- [BRIEF] Reproduce the entries below exactly, but only from the line containing "const a = (i / SIDES) * Math.PI * 2;" to the line containing "the open end", inclusive.

++++++

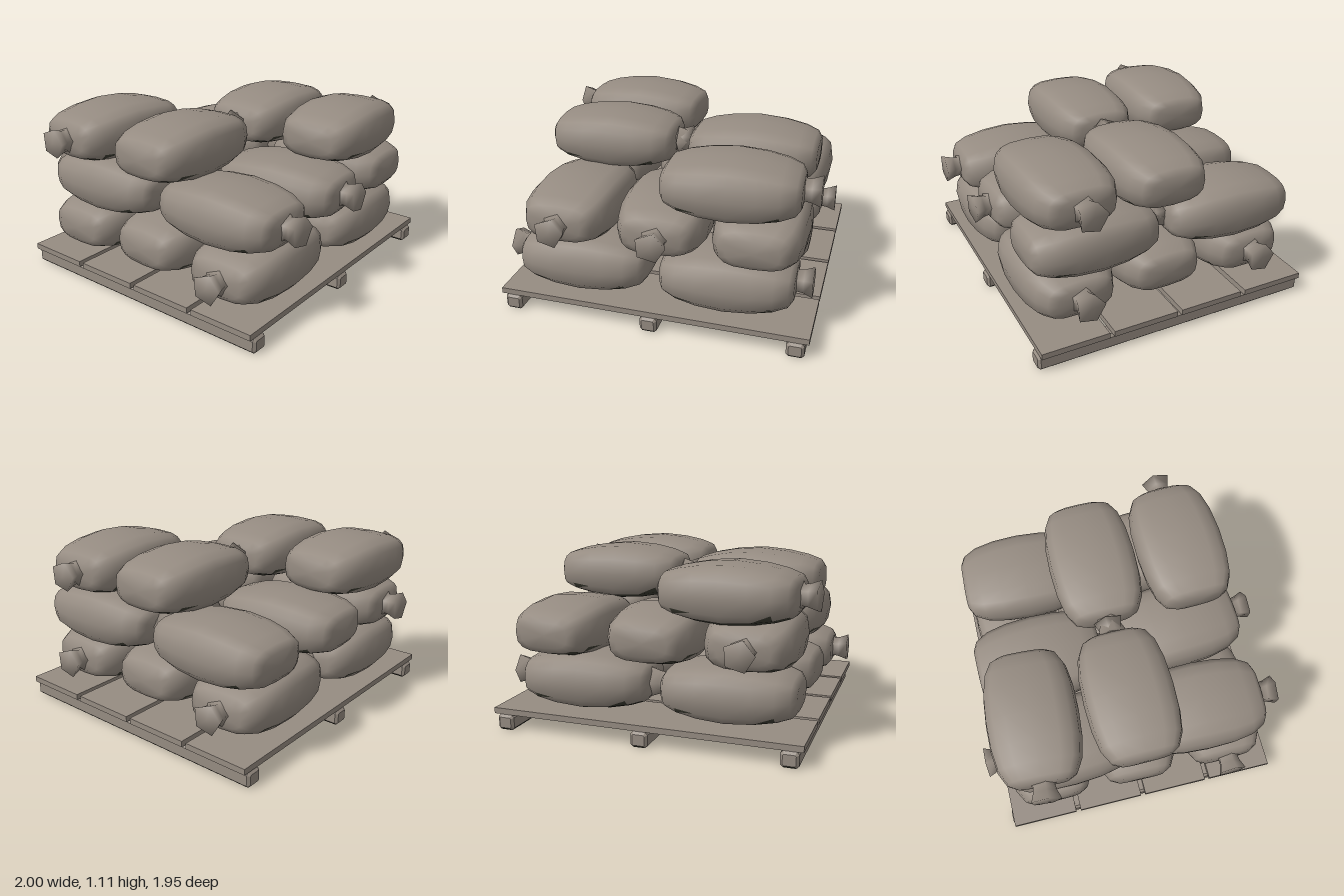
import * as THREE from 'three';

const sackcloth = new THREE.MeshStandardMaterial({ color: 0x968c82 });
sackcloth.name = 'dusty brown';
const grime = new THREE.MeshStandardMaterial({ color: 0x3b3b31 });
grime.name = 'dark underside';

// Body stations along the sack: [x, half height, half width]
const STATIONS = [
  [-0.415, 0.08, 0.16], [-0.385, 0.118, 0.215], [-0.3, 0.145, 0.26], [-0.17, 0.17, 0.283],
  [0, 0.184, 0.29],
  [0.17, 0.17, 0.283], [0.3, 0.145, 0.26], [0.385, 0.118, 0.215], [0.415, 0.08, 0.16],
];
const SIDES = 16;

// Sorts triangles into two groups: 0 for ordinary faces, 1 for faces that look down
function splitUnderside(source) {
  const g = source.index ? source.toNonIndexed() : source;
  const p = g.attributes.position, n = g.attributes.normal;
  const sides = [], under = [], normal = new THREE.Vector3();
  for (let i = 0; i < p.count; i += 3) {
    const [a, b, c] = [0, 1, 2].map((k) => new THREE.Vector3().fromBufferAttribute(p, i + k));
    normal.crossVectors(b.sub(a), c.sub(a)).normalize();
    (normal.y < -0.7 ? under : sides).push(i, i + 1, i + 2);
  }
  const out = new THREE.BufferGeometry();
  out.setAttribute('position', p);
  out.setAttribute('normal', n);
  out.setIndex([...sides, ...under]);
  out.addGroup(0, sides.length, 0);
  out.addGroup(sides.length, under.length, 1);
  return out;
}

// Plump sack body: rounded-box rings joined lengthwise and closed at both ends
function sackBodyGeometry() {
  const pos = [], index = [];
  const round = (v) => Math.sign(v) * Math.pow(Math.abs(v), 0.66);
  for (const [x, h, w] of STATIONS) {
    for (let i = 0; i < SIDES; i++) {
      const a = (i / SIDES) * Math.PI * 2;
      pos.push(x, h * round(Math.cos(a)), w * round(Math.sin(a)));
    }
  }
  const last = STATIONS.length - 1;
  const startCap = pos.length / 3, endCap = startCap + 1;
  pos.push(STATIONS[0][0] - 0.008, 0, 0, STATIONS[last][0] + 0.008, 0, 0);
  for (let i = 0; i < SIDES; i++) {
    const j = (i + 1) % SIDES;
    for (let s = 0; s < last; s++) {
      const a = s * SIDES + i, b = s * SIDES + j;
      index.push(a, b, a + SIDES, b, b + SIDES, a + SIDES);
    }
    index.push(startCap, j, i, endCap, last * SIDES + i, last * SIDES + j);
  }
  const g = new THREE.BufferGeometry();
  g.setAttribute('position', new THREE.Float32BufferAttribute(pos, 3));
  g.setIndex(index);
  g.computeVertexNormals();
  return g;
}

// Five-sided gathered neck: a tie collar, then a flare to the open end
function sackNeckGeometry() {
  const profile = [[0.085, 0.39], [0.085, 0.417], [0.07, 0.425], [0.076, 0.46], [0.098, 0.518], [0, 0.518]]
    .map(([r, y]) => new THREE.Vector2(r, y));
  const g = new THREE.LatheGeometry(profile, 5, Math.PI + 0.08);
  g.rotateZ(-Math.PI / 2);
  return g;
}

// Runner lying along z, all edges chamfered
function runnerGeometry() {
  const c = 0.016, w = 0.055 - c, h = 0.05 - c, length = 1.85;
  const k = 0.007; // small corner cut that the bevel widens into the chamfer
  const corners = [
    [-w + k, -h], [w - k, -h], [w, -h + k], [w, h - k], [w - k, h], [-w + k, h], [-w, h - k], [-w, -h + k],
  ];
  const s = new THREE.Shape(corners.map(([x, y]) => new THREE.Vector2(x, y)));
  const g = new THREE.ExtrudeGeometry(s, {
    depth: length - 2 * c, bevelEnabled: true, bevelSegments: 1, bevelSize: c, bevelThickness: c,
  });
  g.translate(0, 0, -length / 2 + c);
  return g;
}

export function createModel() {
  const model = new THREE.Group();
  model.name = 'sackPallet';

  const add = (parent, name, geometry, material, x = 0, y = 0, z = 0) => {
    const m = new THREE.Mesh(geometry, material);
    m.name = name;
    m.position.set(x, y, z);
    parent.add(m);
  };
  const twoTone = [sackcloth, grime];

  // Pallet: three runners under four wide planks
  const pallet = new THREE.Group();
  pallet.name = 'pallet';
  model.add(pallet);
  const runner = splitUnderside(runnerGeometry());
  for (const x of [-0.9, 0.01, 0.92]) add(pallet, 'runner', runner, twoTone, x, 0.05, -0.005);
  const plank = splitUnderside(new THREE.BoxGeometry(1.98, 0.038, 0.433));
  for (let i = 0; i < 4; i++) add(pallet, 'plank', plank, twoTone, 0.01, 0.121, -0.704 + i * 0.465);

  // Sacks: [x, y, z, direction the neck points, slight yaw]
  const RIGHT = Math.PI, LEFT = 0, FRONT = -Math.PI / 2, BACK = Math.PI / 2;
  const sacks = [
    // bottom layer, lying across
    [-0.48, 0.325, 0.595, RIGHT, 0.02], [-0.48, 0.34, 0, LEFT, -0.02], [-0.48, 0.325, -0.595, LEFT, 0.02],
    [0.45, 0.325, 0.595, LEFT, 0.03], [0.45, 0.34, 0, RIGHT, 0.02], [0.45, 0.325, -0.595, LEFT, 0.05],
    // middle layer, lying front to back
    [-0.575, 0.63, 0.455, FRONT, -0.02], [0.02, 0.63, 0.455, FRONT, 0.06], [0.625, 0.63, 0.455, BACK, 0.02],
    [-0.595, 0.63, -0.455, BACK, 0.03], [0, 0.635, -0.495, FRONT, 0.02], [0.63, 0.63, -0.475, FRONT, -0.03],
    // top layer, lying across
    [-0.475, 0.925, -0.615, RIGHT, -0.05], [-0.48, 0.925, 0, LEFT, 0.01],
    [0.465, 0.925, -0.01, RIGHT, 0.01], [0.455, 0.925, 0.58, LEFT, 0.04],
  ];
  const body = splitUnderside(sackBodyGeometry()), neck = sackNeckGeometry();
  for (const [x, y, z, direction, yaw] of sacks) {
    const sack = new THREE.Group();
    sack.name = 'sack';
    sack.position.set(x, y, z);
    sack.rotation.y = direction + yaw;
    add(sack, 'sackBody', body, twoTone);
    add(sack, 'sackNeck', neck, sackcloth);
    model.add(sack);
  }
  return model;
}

++++++

- [RESPONSE]
      const a = (i / SIDES) * Math.PI * 2;
      pos.push(x, h * round(Math.cos(a)), w * round(Math.sin(a)));
    }
  }
  const last = STATIONS.length - 1;
  const startCap = pos.length / 3, endCap = startCap + 1;
  pos.push(STATIONS[0][0] - 0.008, 0, 0, STATIONS[last][0] + 0.008, 0, 0);
  for (let i = 0; i < SIDES; i++) {
    const j = (i + 1) % SIDES;
    for (let s = 0; s < last; s++) {
      const a = s * SIDES + i, b = s * SIDES + j;
      index.push(a, b, a + SIDES, b, b + SIDES, a + SIDES);
    }
    index.push(startCap, j, i, endCap, last * SIDES + i, last * SIDES + j);
  }
  const g = new THREE.BufferGeometry();
  g.setAttribute('position', new THREE.Float32BufferAttribute(pos, 3));
  g.setIndex(index);
  g.computeVertexNormals();
  return g;
}

// Five-sided gathered neck: a tie collar, then a flare to the open end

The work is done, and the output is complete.